--- START ---

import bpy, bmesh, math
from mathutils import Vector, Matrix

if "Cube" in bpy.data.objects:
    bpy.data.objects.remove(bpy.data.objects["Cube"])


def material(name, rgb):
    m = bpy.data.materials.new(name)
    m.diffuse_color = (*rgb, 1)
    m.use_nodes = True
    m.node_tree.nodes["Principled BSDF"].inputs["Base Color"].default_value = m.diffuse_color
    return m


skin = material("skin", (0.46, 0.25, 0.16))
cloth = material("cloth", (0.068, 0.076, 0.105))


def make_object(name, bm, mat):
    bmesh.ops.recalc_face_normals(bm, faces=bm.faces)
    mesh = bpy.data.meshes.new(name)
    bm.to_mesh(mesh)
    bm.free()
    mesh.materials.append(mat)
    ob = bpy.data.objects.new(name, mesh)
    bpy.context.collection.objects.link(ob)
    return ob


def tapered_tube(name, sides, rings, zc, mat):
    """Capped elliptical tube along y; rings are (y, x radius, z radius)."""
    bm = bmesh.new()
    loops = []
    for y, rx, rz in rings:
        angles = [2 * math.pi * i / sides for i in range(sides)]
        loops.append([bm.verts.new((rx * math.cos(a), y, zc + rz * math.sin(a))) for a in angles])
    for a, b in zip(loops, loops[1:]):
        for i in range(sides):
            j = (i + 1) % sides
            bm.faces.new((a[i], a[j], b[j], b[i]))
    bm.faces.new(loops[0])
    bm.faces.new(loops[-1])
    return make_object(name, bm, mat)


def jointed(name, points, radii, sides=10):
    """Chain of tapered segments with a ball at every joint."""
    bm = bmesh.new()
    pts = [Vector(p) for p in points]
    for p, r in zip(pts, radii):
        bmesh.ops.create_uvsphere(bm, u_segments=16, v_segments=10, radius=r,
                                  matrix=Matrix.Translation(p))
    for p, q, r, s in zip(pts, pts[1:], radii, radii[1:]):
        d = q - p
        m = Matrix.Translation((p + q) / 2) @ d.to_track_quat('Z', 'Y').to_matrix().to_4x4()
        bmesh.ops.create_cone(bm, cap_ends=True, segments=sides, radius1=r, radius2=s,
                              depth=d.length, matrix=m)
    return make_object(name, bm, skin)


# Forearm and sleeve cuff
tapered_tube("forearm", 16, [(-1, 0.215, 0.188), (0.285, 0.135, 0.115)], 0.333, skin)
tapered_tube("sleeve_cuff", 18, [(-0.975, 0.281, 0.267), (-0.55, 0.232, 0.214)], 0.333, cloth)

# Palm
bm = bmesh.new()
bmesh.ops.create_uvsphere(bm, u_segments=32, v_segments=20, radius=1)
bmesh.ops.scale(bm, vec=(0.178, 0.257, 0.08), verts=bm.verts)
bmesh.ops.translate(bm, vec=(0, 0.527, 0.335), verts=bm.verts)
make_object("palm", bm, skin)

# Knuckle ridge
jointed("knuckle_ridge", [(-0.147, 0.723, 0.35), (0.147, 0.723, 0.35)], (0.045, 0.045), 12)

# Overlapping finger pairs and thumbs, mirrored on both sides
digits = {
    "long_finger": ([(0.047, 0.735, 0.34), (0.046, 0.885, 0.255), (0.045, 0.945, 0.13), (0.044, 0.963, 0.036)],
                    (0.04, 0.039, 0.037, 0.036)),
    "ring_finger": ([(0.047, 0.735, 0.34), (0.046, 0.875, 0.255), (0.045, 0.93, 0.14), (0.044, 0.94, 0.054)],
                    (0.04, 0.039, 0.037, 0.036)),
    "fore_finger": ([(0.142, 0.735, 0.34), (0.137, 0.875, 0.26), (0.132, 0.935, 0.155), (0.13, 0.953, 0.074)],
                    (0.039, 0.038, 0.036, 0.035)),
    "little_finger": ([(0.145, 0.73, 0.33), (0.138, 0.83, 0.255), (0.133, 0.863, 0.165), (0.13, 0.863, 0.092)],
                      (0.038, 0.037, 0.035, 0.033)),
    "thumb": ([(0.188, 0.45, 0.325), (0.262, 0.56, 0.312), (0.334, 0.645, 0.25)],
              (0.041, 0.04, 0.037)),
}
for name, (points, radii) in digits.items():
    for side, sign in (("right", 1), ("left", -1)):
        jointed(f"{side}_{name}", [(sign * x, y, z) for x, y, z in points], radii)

--- END ---

Output the entries above word for word.

• WRITTEN ANSWER
import bpy, bmesh, math
from mathutils import Vector, Matrix

if "Cube" in bpy.data.objects:
    bpy.data.objects.remove(bpy.data.objects["Cube"])


def material(name, rgb):
    m = bpy.data.materials.new(name)
    m.diffuse_color = (*rgb, 1)
    m.use_nodes = True
    m.node_tree.nodes["Principled BSDF"].inputs["Base Color"].default_value = m.diffuse_color
    return m


skin = material("skin", (0.46, 0.25, 0.16))
cloth = material("cloth", (0.068, 0.076, 0.105))


def make_object(name, bm, mat):
    bmesh.ops.recalc_face_normals(bm, faces=bm.faces)
    mesh = bpy.data.meshes.new(name)
    bm.to_mesh(mesh)
    bm.free()
    mesh.materials.append(mat)
    ob = bpy.data.objects.new(name, mesh)
    bpy.context.collection.objects.link(ob)
    return ob


def tapered_tube(name, sides, rings, zc, mat):
    """Capped elliptical tube along y; rings are (y, x radius, z radius)."""
    bm = bmesh.new()
    loops = []
    for y, rx, rz in rings:
        angles = [2 * math.pi * i / sides for i in range(sides)]
        loops.append([bm.verts.new((rx * math.cos(a), y, zc + rz * math.sin(a))) for a in angles])
    for a, b in zip(loops, loops[1:]):
        for i in range(sides):
            j = (i + 1) % sides
            bm.faces.new((a[i], a[j], b[j], b[i]))
    bm.faces.new(loops[0])
    bm.faces.new(loops[-1])
    return make_object(name, bm, mat)


def jointed(name, points, radii, sides=10):
    """Chain of tapered segments with a ball at every joint."""
    bm = bmesh.new()
    pts = [Vector(p) for p in points]
    for p, r in zip(pts, radii):
        bmesh.ops.create_uvsphere(bm, u_segments=16, v_segments=10, radius=r,
                                  matrix=Matrix.Translation(p))
    for p, q, r, s in zip(pts, pts[1:], radii, radii[1:]):
        d = q - p
        m = Matrix.Translation((p + q) / 2) @ d.to_track_quat('Z', 'Y').to_matrix().to_4x4()
        bmesh.ops.create_cone(bm, cap_ends=True, segments=sides, radius1=r, radius2=s,
                              depth=d.length, matrix=m)
    return make_object(name, bm, skin)


# Forearm and sleeve cuff
tapered_tube("forearm", 16, [(-1, 0.215, 0.188), (0.285, 0.135, 0.115)], 0.333, skin)
tapered_tube("sleeve_cuff", 18, [(-0.975, 0.281, 0.267), (-0.55, 0.232, 0.214)], 0.333, cloth)

# Palm
bm = bmesh.new()
bmesh.ops.create_uvsphere(bm, u_segments=32, v_segments=20, radius=1)
bmesh.ops.scale(bm, vec=(0.178, 0.257, 0.08), verts=bm.verts)
bmesh.ops.translate(bm, vec=(0, 0.527, 0.335), verts=bm.verts)
make_object("palm", bm, skin)

# Knuckle ridge
jointed("knuckle_ridge", [(-0.147, 0.723, 0.35), (0.147, 0.723, 0.35)], (0.045, 0.045), 12)

# Overlapping finger pairs and thumbs, mirrored on both sides
digits = {
    "long_finger": ([(0.047, 0.735, 0.34), (0.046, 0.885, 0.255), (0.045, 0.945, 0.13), (0.044, 0.963, 0.036)],
                    (0.04, 0.039, 0.037, 0.036)),
    "ring_finger": ([(0.047, 0.735, 0.34), (0.046, 0.875, 0.255), (0.045, 0.93, 0.14), (0.044, 0.94, 0.054)],
                    (0.04, 0.039, 0.037, 0.036)),
    "fore_finger": ([(0.142, 0.735, 0.34), (0.137, 0.875, 0.26), (0.132, 0.935, 0.155), (0.13, 0.953, 0.074)],
                    (0.039, 0.038, 0.036, 0.035)),
    "little_finger": ([(0.145, 0.73, 0.33), (0.138, 0.83, 0.255), (0.133, 0.863, 0.165), (0.13, 0.863, 0.092)],
                      (0.038, 0.037, 0.035, 0.033)),
    "thumb": ([(0.188, 0.45, 0.325), (0.262, 0.56, 0.312), (0.334, 0.645, 0.25)],
              (0.041, 0.04, 0.037)),
}
for name, (points, radii) in digits.items():
    for side, sign in (("right", 1), ("left", -1)):
        jointed(f"{side}_{name}", [(sign * x, y, z) for x, y, z in points], radii)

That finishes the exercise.